Confused by all the fancy words and crazy acronyms you're reading on this website? No need to worry -- The Brooklyn Press lives to make your printing experience as simple as possible! If you don't understand any term you see on this website, or that we use in our emails, feel free to use this Glossary to help it make sense. And if you think of a term we need to add, just let us know...we love learning from you, too!
The side of a product that is opposite the front.
The reflectance or brilliance of the ink on the good's surface.
Adjusting an image to improve overall color on the final product.
Color Matching System (CMS)
The method of specifying colors for a print job, in which a book of color swatches is used for matching colors with standard inks used in commercial printing.
The process by which original artwork is separated into individual color components for printing. Each individual separated color will then be printed in a certain order to reproduce the original image.
The process for drying ink after printing through the application of heat.
Not actually an ink in the traditional sense, discharge involves printing with a precise mixture of activated chemical catalyst and additives, which -- via the application of heat -- will bond directly to reactive dye molecules (found in most colored textiles) and turn into a gas, "discharging" from the textile. This essentially removes color from the printed area only. The catalyst mixture/discharge ink is often combined with a non-reactive color pigment that will cure directly on the garment or textile simultaneously as the original dye is removed, leaving a bright vibrant print with a super soft "handless" feel.
Dots Per Inch (DPI)
A measurement of an image's resolution (sharpness). The higher the concentration of dots per linear square inch, the sharper the image and, ultimately, the printed product.
A light-sensitive chemical (usually in a liquid or paste) that is applied to a screen and used for the purpose of making a stencil. Different types include: Diazo, Dual-Cure, Pure Photo-Polymer..etc. Most emulsions come available both in liquid & capillary film options.
Film Transparency/Film Output
A transparent plastic film printed with opaque black ink used to create the stencil in an emulsion-coated screen.
A phenomenon where a faint image on a printed good appears where it was not intended.
A qualitative description for the feeling of ink on one's hand after printing on textiles (usually garments). For example, a shirt with a high deposit of plastisol ink may have a "heavier" hand feel. On the other hand, a plastisol print that has been heat and pressure treated may have a "smooth" hand feel.
A gradation of color (the color's shade); scientifically, this is determined by the specifically wavelength of light that the color represents. The hues are given the names that we associate with color, such as "red," "blue," "green," etc.
Mockup/Digital Print Proof

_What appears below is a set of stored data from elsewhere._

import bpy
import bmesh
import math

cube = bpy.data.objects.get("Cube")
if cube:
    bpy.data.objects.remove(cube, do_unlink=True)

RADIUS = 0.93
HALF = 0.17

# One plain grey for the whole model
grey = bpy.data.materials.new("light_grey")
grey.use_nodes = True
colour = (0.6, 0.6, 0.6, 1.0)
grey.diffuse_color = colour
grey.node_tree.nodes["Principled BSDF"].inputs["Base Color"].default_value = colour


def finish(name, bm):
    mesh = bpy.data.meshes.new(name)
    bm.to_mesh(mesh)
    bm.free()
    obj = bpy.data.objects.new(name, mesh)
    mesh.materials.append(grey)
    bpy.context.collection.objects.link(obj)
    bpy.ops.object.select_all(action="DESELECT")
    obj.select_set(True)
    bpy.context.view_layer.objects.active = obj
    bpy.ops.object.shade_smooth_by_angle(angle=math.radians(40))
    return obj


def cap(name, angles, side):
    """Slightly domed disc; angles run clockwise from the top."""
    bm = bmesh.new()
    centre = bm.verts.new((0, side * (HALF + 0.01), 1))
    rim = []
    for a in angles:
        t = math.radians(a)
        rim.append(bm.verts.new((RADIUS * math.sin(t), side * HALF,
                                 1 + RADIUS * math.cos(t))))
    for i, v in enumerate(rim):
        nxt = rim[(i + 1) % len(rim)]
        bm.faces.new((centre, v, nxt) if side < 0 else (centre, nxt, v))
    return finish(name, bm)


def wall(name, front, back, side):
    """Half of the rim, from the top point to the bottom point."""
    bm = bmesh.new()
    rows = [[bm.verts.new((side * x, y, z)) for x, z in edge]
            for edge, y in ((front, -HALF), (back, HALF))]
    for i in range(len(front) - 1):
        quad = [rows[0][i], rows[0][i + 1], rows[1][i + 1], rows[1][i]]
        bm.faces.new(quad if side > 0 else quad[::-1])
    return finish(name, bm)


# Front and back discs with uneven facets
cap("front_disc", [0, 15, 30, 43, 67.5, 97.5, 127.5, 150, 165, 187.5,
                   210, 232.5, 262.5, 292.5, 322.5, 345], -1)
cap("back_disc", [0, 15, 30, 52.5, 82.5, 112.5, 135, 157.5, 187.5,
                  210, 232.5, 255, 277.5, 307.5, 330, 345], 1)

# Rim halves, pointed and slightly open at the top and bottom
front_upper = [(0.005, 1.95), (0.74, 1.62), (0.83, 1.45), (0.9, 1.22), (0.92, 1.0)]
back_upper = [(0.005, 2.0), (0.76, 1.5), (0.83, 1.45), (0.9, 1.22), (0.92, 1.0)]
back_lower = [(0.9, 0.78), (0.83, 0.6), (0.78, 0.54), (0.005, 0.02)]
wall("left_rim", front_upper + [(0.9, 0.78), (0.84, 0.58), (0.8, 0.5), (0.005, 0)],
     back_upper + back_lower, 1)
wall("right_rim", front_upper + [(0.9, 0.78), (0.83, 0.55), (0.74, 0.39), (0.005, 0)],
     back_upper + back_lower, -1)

A scale prototype of a design, used for demonstration or design evaluation.
The ability of an ink to cover up the color of the item it is printed on (also known as the ink's "transparency").
One of over 1100 unique, numbered colors, devised to help printers and designers specify and control colors for print projects via the Pantone Matching System ("PMS"). Also known as a "spot color."
Pantone Matching System (PMS)
The most commonly used color matching system used in the printing world. A PMS color is defined by a mixture of inks that will provide a specific color. Often known simply as "Pantone."
A sample print.
A pigmented suspension of PVC particles in a liquid plasticizer that is converted to a solid form through the application of heating. It sits on top of the textile upon which it is printed. The temperature at which most plastisol for textile printing cures at is in the range of 300 °F to 330°F. Plastisol ink does not air-dry.
PPI (Pixels Per Inch)
The number of tiny square dots (pixels) per square inch.
A digital image created or captured (for example, by scanning in a photo) by millions of squares (pixels) in a given space. A raster is a grid of x and y coordinates on a display space. A raster file is usually larger than a vector graphics image file. Raster files are usually difficult to modify without loss of information. Examples of raster image file types are: BMP, TIFF, GIF, and JPEG files.
The intensity of the colored ink on the garment or paper, determined by the percentage of pigment in the ink. Also known as "color strength."
A stencil method of printmaking, in which a design is imposed on a screen of silk or other fine mesh. Blank areas of the mesh are coated with an impermeable substance, and ink is forced through the mesh onto the printing surface.
A thin sheet with a pattern cut out of it, used to produce design on the surface below by the application of ink or paint through the holes.
The base material upon which an image is printed.
The brightness or darkness of a color or hue.
Images, made of thousands and thousands of thin lines and curves known as "paths," that are created in special computer software designed to create this type of image. The lines and curves in the image can be assigned color values.
A colored fluid that literally soaks into the fabric instead of sitting on top of it. It uses either dyes or pigments in a suspension, with water as the solvent. Unlike plastisol, it can be air-dried.
Do not hesitate to contact us or call (718) 513-0401 if there are any other terms you need us to explain...we're always thrilled to help!